69 N.E.2d 592 (Ind. 1946)
A judge failed to act on a filed case within 90 days. Relator filed for the judge to be banned from hearing the case, per statute. Respondent argued that the statute was “unconstitutional and void as a legislative interference with judicial functions insofar as it attempts to fix the time within which a court shall rule upon an issue submitted to it.” Evidence was heard by a regular judge and taken under advisement. The ruling had not been given within 90 days.
Relevant Statute – Judge must decide issue of law or fact within 90 days of filing. If he doesn’t, he’ll be barred from hearing the case and a special judge will be appointed.
Section 1 of Art. 3 of the Constitution of Indiana reads as follows: ‘The powers of the Government are divided into three separate departments; the Legislative, the Executive including the Administrative, and the Judicial; and no person, charged with official duties under one of these departments, shall exercise any of the functions of another, except as in this Constitution expressly provided.’
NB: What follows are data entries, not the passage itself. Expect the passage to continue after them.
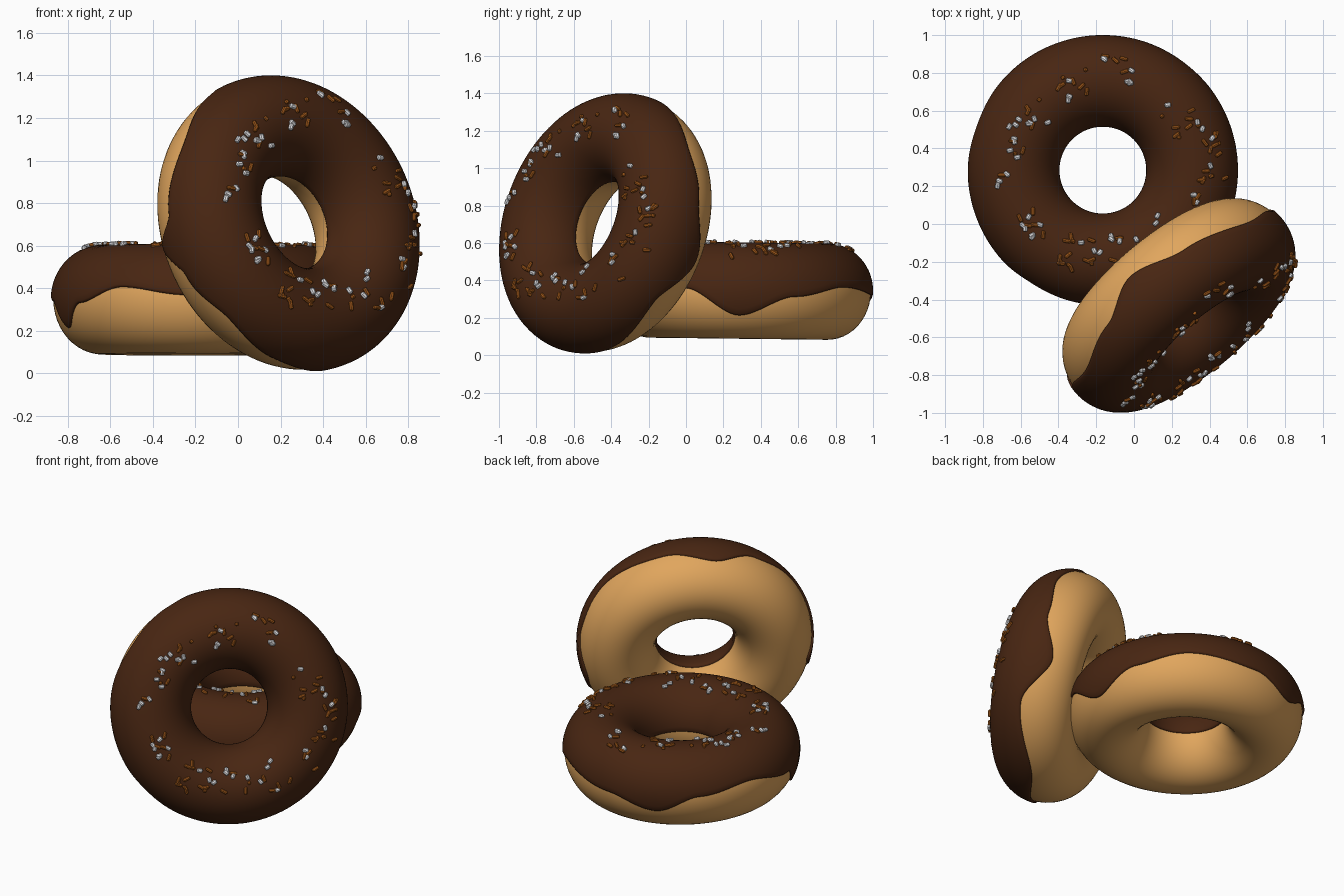
import bpy, bmesh, math, random
from mathutils import Matrix, Vector

if "Cube" in bpy.data.objects:
    bpy.data.objects.remove(bpy.data.objects["Cube"])

random.seed(4)
R, A, UP, DOWN, ICING = 0.4725, 0.231, 0.243, 0.26, 0.012   # ring radius, tube half sizes, icing thickness


def material(name, rgb):
    m = bpy.data.materials.new(name)
    m.diffuse_color = (*rgb, 1)
    m.use_nodes = True
    m.node_tree.nodes["Principled BSDF"].inputs["Base Color"].default_value = m.diffuse_color
    return m


dough_mat = material("golden dough", (0.75, 0.38, 0.11))
icing_mat = material("chocolate icing", (0.065, 0.019, 0.006))
white_mat = material("white sprinkle", (0.78, 0.78, 0.8))
orange_mat = material("caramel sprinkle", (0.34, 0.095, 0.01))


def ring_point(theta, phi, offset=0.0):
    """Point on the doughnut surface; phi 0 is outermost, 90 degrees is the top."""
    rho = R + (A + offset) * math.cos(phi)
    z = ((UP if phi % math.tau < math.pi else DOWN) + offset) * math.sin(phi)
    return Vector((rho * math.cos(theta), rho * math.sin(theta), z))


# Height of the wavy icing edge around the doughnut: (angle in degrees, local height)
EDGE = [(0, -.135), (25, -.03), (52, .025), (87, -.015), (112, -.09), (134, .015),
        (160, .06), (190, -.01), (201, -.14), (215, -.02), (237, .055), (263, .015),
        (298, -.06), (336, .01), (360, -.135)]


def edge_height(deg):
    for (a0, h0), (a1, h1) in zip(EDGE, EDGE[1:]):
        if a0 <= deg <= a1:
            t = (deg - a0) / (a1 - a0)
            t = t * t * (3 - 2 * t)
            return h0 + (h1 - h0) * t


def mesh_from_rows(name, rows, mat, close):
    """Skin a list of sections that run around the ring."""
    bm = bmesh.new()
    grid = [[bm.verts.new(p) for p in row] for row in rows]
    n, m = len(grid), len(grid[0])
    for i in range(n):
        for j in range(m if close else m - 1):
            a, b = grid[i], grid[(i + 1) % n]
            k = (j + 1) % m
            bm.faces.new((a[j], b[j], b[k], a[k]))
    for f in bm.faces:
        f.smooth = True
    me = bpy.data.meshes.new(name)
    bm.to_mesh(me)
    bm.free()
    me.materials.append(mat)
    return me


# Dough ring
N, M = 144, 48
dough = mesh_from_rows("dough", [[ring_point(math.tau * i / N, math.tau * j / M) for j in range(M)]
                                 for i in range(N)], dough_mat, True)

# Icing shell, with both rims tucked into the dough
rows = []
N = 240
for i in range(N):
    th = math.tau * i / N
    h = edge_height(360 * i / N)
    start = math.asin(h / ((UP if h > 0 else DOWN) + ICING))
    end = math.pi
    row = [ring_point(th, start - 0.01, -0.006), ring_point(th, start - 0.01, ICING * 0.6)]
    row += [ring_point(th, start + 0.03 + (end - start - 0.06) * j / 32, ICING) for j in range(33)]
    row += [ring_point(th, end, ICING * 0.6), ring_point(th, end, -0.006)]
    rows.append(row)
icing = mesh_from_rows("icing", rows, icing_mat, False)

# Sprinkle clusters: angle, angle spread, ring distance, distance spread, white count, caramel count
CLUSTERS = [(80, 11, .54, .07, 6, 4), (108, 11, .47, .07, 3, 7), (140, 10, .45, .08, 4, 4),
            (160, 12, .50, .07, 7, 3), (188, 6, .53, .04, 3, 1), (219, 10, .47, .05, 6, 5),
            (255, 14, .47, .09, 3, 14), (286, 10, .42, .07, 4, 4), (315, 14, .45, .10, 4, 4),
            (346, 10, .54, .08, 2, 6), (8, 12, .60, .06, 2, 11), (33, 12, .50, .08, 3, 8)]


def sprinkle_mesh(name, mat, column):
    bm = bmesh.new()
    for c in CLUSTERS:
        for _ in range(c[column]):
            th = math.radians(c[0] + random.uniform(-1, 1) * c[1])
            rho = c[2] + random.uniform(-1, 1) * c[3]
            phi = math.acos((rho - R) / (A + ICING))
            p = ring_point(th, phi, ICING + 0.004)
            normal = Vector((math.cos(phi) * math.cos(th), math.cos(phi) * math.sin(th), math.sin(phi)))
            side = normal.orthogonal().normalized()
            side.rotate(Matrix.Rotation(random.uniform(0, math.tau), 3, normal))
            length = 0.034 if column == 4 else random.choice((0.02, 0.045, 0.045))
            radius = 0.0125 if column == 4 else 0.0105
            rot = side.to_track_quat('Z', 'Y').to_matrix().to_4x4()
            # stubby rod with narrowed ends
            for r0, r1, depth, shift in ((radius, radius, length * .7, 0),
                                         (radius, radius * .55, length * .15, length * .425),
                                         (radius * .55, radius, length * .15, -length * .425)):
                bmesh.ops.create_cone(bm, cap_ends=True, segments=8, radius1=r0, radius2=r1, depth=depth,
                                      matrix=Matrix.Translation(p) @ rot @ Matrix.Translation((0, 0, shift)))
    me = bpy.data.meshes.new(name)
    bm.to_mesh(me)
    bm.free()
    me.materials.append(mat)
    return me


white = sprinkle_mesh("white_sprinkles", white_mat, 4)
caramel = sprinkle_mesh("caramel_sprinkles", orange_mat, 5)

# Placement: one doughnut lying flat, one leaning against it
flat = Matrix.Translation((-0.165, 0.285, 0.348)) @ Matrix.Rotation(-0.012, 4, 'X')
n = Vector((0.615, -0.735, 0.28)).normalized()
right = Vector((-n.y, n.x, 0)).normalized()
up = n.cross(right)
lean = (Matrix.Translation((0.235, -0.43, 0.703))
        @ Matrix((right, up, n)).transposed().to_4x4()
        @ Matrix.Rotation(math.radians(-14), 4, 'Z'))

for label, place in (("lying", flat), ("leaning", lean)):
    for me in (dough, icing, white, caramel):
        ob = bpy.data.objects.new(f"{label}_{me.name}", me)
        bpy.context.collection.objects.link(ob)
        ob.matrix_world = place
Whether a statute limiting the time in which a case must be decided on is an unconstitutional violation of separation of powers in the IN constitution.
The power of the judiciary is entirely vested in the judicial branch, except where it is specifically lodged elsewhere. Any act that hampers the courts’ ability to discharge their judicial duties is therefore null and void. Other cases limiting the time for decisions or requiring the order in which cases will be heard have been held unconstitutional. The court in this case had a back log of cases. It should be within the power of the court to determine the order and timing of their cases if their business is to be expedited.
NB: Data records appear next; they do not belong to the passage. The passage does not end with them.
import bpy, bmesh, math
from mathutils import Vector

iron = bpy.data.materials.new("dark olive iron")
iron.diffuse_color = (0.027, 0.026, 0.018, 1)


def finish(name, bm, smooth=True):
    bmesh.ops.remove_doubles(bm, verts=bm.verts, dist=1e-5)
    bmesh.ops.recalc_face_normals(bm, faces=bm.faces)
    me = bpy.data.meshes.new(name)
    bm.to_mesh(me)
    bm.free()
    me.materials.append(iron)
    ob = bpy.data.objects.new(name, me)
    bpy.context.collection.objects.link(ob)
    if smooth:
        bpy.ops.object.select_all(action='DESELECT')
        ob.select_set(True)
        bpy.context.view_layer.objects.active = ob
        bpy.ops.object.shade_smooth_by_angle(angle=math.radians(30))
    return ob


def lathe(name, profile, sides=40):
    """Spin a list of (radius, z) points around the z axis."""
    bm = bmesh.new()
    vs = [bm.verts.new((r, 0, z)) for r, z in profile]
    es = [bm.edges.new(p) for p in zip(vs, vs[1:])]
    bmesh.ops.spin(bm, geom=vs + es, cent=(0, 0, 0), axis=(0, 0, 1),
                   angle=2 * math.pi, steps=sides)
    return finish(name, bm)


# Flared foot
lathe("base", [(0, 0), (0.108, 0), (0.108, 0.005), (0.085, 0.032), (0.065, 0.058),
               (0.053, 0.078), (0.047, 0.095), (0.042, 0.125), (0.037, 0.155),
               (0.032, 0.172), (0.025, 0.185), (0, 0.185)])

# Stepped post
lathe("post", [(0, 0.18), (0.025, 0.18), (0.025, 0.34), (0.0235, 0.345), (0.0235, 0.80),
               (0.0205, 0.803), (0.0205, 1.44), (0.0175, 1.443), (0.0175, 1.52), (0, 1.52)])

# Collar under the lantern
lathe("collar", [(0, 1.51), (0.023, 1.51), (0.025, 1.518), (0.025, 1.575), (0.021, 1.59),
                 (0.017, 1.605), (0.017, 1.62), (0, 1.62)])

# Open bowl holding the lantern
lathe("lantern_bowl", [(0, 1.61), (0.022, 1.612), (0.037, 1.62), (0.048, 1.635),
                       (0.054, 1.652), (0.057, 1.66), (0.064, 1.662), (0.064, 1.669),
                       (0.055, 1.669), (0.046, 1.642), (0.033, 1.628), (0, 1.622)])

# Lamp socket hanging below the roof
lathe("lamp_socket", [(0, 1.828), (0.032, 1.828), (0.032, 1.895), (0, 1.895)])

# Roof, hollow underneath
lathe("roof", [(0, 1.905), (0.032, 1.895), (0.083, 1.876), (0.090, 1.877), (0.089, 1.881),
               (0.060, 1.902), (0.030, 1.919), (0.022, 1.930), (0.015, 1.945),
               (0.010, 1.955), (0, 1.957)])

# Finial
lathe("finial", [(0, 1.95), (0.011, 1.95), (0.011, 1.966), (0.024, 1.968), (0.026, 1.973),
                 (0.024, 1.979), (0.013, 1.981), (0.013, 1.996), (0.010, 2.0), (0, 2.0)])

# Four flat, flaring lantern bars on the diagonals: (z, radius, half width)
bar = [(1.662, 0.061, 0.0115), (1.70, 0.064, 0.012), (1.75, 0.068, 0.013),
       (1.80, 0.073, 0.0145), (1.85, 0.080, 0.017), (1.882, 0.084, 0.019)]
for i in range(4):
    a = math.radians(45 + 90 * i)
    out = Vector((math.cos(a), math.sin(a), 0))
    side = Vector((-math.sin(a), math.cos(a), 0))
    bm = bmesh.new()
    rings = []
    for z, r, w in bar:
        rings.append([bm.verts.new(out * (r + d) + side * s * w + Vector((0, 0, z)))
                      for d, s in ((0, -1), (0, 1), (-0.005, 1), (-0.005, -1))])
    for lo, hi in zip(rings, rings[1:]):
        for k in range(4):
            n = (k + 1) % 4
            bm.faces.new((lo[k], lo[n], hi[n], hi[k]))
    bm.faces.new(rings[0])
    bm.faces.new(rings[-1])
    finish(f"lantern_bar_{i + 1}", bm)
The court does not acquire its judicial power from the legislature, even if the legislature created the Superior Court of Marion County. The legislature may create courts, but it does not confer and destroy judicial power.